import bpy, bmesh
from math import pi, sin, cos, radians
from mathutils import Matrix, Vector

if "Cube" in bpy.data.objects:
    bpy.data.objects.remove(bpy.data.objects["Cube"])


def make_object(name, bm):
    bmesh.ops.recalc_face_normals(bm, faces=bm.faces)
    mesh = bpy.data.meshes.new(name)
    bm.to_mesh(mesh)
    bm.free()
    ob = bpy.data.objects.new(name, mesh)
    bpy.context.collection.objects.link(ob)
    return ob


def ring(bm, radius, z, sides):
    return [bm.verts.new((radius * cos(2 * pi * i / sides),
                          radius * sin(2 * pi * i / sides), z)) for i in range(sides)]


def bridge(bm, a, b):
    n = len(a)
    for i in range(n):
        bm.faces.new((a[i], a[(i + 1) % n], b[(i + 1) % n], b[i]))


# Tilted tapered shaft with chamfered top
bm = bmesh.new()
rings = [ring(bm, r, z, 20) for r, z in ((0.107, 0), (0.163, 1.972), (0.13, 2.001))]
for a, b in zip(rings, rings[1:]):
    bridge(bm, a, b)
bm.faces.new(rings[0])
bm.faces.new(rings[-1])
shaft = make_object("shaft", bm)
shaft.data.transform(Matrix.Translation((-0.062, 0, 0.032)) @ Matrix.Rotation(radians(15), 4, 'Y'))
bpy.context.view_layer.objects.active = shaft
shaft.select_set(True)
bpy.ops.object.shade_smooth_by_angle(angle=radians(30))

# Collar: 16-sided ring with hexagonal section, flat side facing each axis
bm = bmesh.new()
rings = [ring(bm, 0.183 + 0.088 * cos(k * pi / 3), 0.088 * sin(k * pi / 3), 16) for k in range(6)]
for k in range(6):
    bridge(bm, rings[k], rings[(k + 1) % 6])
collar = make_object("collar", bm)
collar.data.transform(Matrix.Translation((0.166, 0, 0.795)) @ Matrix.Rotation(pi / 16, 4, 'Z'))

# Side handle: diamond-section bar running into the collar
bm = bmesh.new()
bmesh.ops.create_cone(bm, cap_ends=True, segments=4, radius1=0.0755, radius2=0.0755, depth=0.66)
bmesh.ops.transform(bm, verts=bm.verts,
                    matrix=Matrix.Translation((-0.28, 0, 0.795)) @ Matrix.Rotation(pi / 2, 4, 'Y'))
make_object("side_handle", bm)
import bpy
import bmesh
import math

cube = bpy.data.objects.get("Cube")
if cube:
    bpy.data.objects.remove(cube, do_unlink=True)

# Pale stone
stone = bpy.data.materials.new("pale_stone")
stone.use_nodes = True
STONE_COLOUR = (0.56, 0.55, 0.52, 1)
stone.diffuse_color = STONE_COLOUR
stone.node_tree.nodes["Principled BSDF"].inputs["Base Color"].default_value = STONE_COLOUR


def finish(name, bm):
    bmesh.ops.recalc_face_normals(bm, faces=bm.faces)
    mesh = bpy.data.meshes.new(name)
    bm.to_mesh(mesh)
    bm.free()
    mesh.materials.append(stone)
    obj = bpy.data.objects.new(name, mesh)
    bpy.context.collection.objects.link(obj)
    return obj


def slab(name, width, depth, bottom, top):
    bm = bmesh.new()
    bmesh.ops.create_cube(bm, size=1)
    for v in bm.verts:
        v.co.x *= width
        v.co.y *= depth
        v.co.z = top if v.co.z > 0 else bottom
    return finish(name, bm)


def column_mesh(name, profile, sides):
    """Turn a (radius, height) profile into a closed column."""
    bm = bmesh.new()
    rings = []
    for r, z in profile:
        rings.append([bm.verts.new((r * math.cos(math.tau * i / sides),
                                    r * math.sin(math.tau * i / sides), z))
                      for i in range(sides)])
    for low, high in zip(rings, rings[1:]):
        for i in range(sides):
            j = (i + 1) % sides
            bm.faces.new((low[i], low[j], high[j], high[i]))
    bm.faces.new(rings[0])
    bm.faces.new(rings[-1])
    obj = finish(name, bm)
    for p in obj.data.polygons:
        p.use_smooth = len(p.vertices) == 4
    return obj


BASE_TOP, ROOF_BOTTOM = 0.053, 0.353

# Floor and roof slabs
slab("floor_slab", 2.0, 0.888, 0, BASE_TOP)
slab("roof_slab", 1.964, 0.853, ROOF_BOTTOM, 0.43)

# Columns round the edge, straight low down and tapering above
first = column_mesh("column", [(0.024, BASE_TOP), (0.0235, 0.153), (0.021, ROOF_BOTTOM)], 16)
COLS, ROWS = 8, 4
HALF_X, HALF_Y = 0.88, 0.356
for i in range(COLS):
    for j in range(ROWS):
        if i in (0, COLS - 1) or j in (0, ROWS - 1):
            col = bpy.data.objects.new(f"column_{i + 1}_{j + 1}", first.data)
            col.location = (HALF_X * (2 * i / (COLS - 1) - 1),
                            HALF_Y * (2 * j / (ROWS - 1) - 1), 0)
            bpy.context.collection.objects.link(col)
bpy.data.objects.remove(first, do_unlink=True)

---+---

▶ **How to complete this task**:
Report all lines of the data that include the word "Matrix".

▶ **Solution to this problem**:
from mathutils import Matrix, Vector
shaft.data.transform(Matrix.Translation((-0.062, 0, 0.032)) @ Matrix.Rotation(radians(15), 4, 'Y'))
collar.data.transform(Matrix.Translation((0.166, 0, 0.795)) @ Matrix.Rotation(pi / 16, 4, 'Z'))
                    matrix=Matrix.Translation((-0.28, 0, 0.795)) @ Matrix.Rotation(pi / 2, 4, 'Y'))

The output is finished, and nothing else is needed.